§ **Available data**:
+++

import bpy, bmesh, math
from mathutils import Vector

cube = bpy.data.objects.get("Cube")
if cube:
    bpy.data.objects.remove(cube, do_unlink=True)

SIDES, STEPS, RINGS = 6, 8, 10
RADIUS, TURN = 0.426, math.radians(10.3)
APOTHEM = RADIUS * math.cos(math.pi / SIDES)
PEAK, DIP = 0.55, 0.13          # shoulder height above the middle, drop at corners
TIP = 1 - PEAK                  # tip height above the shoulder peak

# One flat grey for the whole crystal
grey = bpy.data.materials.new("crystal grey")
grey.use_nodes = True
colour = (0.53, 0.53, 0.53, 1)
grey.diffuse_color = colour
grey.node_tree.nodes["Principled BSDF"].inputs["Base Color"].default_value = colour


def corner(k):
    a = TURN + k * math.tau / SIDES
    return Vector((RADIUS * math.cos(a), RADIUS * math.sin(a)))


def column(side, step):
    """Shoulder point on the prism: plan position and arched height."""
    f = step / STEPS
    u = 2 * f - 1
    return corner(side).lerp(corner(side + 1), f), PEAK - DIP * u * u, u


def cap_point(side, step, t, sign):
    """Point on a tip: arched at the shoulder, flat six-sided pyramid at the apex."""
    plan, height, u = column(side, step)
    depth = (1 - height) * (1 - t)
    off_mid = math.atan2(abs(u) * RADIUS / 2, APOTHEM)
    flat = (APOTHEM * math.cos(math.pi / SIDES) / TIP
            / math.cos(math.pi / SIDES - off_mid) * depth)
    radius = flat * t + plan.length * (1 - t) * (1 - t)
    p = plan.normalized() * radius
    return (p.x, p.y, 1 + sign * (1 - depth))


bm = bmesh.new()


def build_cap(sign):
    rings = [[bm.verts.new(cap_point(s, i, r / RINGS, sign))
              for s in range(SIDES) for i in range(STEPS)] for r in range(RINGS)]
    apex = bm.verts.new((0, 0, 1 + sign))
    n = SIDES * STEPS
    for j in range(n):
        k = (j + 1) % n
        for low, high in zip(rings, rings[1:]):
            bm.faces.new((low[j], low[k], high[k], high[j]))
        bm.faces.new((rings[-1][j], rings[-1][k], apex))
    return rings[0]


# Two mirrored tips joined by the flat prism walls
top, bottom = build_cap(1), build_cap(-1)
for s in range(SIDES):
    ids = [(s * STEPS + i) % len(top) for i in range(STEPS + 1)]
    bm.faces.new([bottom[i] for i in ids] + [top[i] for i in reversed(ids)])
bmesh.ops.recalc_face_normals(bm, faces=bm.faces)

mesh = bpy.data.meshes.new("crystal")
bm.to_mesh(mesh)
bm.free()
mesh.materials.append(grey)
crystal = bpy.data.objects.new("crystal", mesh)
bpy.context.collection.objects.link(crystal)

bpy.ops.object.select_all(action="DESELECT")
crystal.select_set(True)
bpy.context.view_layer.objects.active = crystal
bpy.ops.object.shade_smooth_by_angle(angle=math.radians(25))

+++

§ **What the task requires**:
Search the material for "PEAK" and copy each matching line.

§ **Answer box**:
PEAK, DIP = 0.55, 0.13          # shoulder height above the middle, drop at corners
TIP = 1 - PEAK                  # tip height above the shoulder peak
    return corner(side).lerp(corner(side + 1), f), PEAK - DIP * u * u, u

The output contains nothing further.